Pictures paired with source code:
· · · · ·

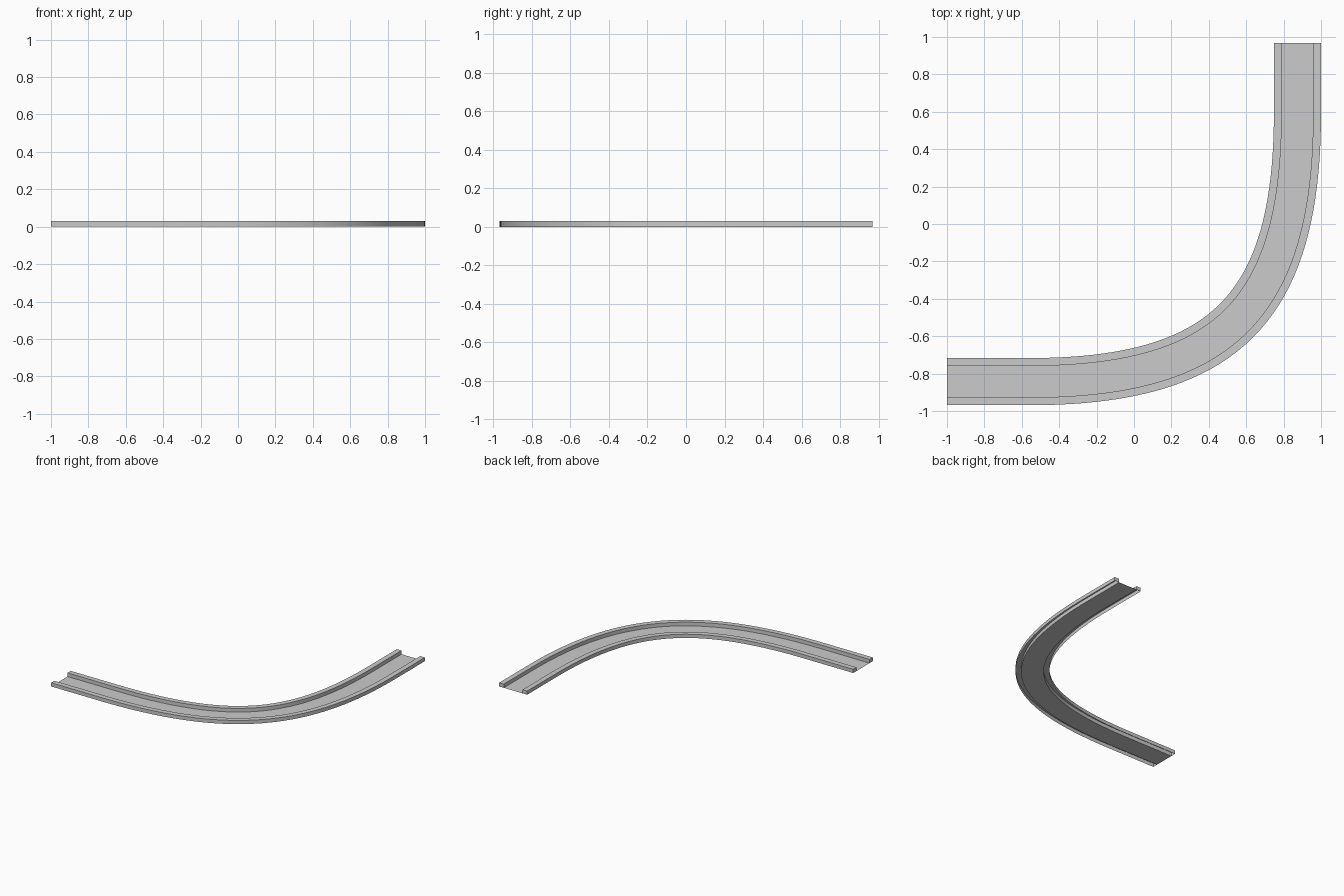
import bpy, bmesh
from mathutils import Vector

if "Cube" in bpy.data.objects:
    bpy.data.objects.remove(bpy.data.objects["Cube"])

HALF, KERB, HEIGHT = 0.126, 0.042, 0.03
CORNER = Vector((0.874, -0.843))      # where the two straight centrelines would meet
D, H, N = 1.44, 1.05, 40              # bend start distance, handle length, steps

# centreline samples: (point, left-hand normal)
p0 = CORNER + Vector((-D, 0))
p1 = p0 + Vector((H, 0))
p3 = CORNER + Vector((0, D))
p2 = p3 - Vector((0, H))


def sample(t):
    s = 1 - t
    p = s**3 * p0 + 3 * s * s * t * p1 + 3 * s * t * t * p2 + t**3 * p3
    d = (s * s * (p1 - p0) + 2 * s * t * (p2 - p1) + t * t * (p3 - p2)).normalized()
    return p, Vector((-d.y, d.x))


path = [(Vector((-1, CORNER.y)), Vector((0, 1)))]
path += [sample(i / N) for i in range(N + 1)]
path += [(Vector((CORNER.x, 0.969)), Vector((-1, 0)))]


def finish(bm, name):
    me = bpy.data.meshes.new(name)
    bm.to_mesh(me)
    bm.free()
    ob = bpy.data.objects.new(name, me)
    bpy.context.collection.objects.link(ob)
    bpy.ops.object.select_all(action='DESELECT')
    ob.select_set(True)
    bpy.context.view_layer.objects.active = ob
    bpy.ops.object.shade_smooth_by_angle(angle=0.5)


def sweep(name, profile, closed):
    """Sweep (sideways offset, height) points along the path."""
    bm = bmesh.new()
    rings = [[bm.verts.new((*(p + n * o), z)) for o, z in profile] for p, n in path]
    k = len(profile)
    under = []
    for a, b in zip(rings, rings[1:]):
        for i in range(k if closed else k - 1):
            j = (i + 1) % k
            f = bm.faces.new((a[i], b[i], b[j], a[j]))
            if closed and i == k - 1:
                under.append(f)
    if closed:
        bm.faces.new(rings[0])
        bm.faces.new(rings[-1])
        bmesh.ops.recalc_face_normals(bm, faces=bm.faces[:])
        # kerbs are hollow underneath
        bmesh.ops.delete(bm, geom=under, context='FACES_ONLY')
    finish(bm, name)


# flat road surface between the kerbs
IN = HALF - KERB
sweep("road_surface", [(-IN, 0), (IN, 0)], False)

# raised kerb on each side
for name, s in (("inner_kerb", 1), ("outer_kerb", -1)):
    sweep(name, [(s * HALF, 0), (s * HALF, HEIGHT), (s * IN, HEIGHT), (s * IN, 0)], True)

· · · · ·

Once the pictures are removed, repeat all of the data above exactly.

import bpy, bmesh
from mathutils import Vector

if "Cube" in bpy.data.objects:
    bpy.data.objects.remove(bpy.data.objects["Cube"])

HALF, KERB, HEIGHT = 0.126, 0.042, 0.03
CORNER = Vector((0.874, -0.843))      # where the two straight centrelines would meet
D, H, N = 1.44, 1.05, 40              # bend start distance, handle length, steps

# centreline samples: (point, left-hand normal)
p0 = CORNER + Vector((-D, 0))
p1 = p0 + Vector((H, 0))
p3 = CORNER + Vector((0, D))
p2 = p3 - Vector((0, H))


def sample(t):
    s = 1 - t
    p = s**3 * p0 + 3 * s * s * t * p1 + 3 * s * t * t * p2 + t**3 * p3
    d = (s * s * (p1 - p0) + 2 * s * t * (p2 - p1) + t * t * (p3 - p2)).normalized()
    return p, Vector((-d.y, d.x))


path = [(Vector((-1, CORNER.y)), Vector((0, 1)))]
path += [sample(i / N) for i in range(N + 1)]
path += [(Vector((CORNER.x, 0.969)), Vector((-1, 0)))]


def finish(bm, name):
    me = bpy.data.meshes.new(name)
    bm.to_mesh(me)
    bm.free()
    ob = bpy.data.objects.new(name, me)
    bpy.context.collection.objects.link(ob)
    bpy.ops.object.select_all(action='DESELECT')
    ob.select_set(True)
    bpy.context.view_layer.objects.active = ob
    bpy.ops.object.shade_smooth_by_angle(angle=0.5)


def sweep(name, profile, closed):
    """Sweep (sideways offset, height) points along the path."""
    bm = bmesh.new()
    rings = [[bm.verts.new((*(p + n * o), z)) for o, z in profile] for p, n in path]
    k = len(profile)
    under = []
    for a, b in zip(rings, rings[1:]):
        for i in range(k if closed else k - 1):
            j = (i + 1) % k
            f = bm.faces.new((a[i], b[i], b[j], a[j]))
            if closed and i == k - 1:
                under.append(f)
    if closed:
        bm.faces.new(rings[0])
        bm.faces.new(rings[-1])
        bmesh.ops.recalc_face_normals(bm, faces=bm.faces[:])
        # kerbs are hollow underneath
        bmesh.ops.delete(bm, geom=under, context='FACES_ONLY')
    finish(bm, name)


# flat road surface between the kerbs
IN = HALF - KERB
sweep("road_surface", [(-IN, 0), (IN, 0)], False)

# raised kerb on each side
for name, s in (("inner_kerb", 1), ("outer_kerb", -1)):
    sweep(name, [(s * HALF, 0), (s * HALF, HEIGHT), (s * IN, HEIGHT), (s * IN, 0)], True)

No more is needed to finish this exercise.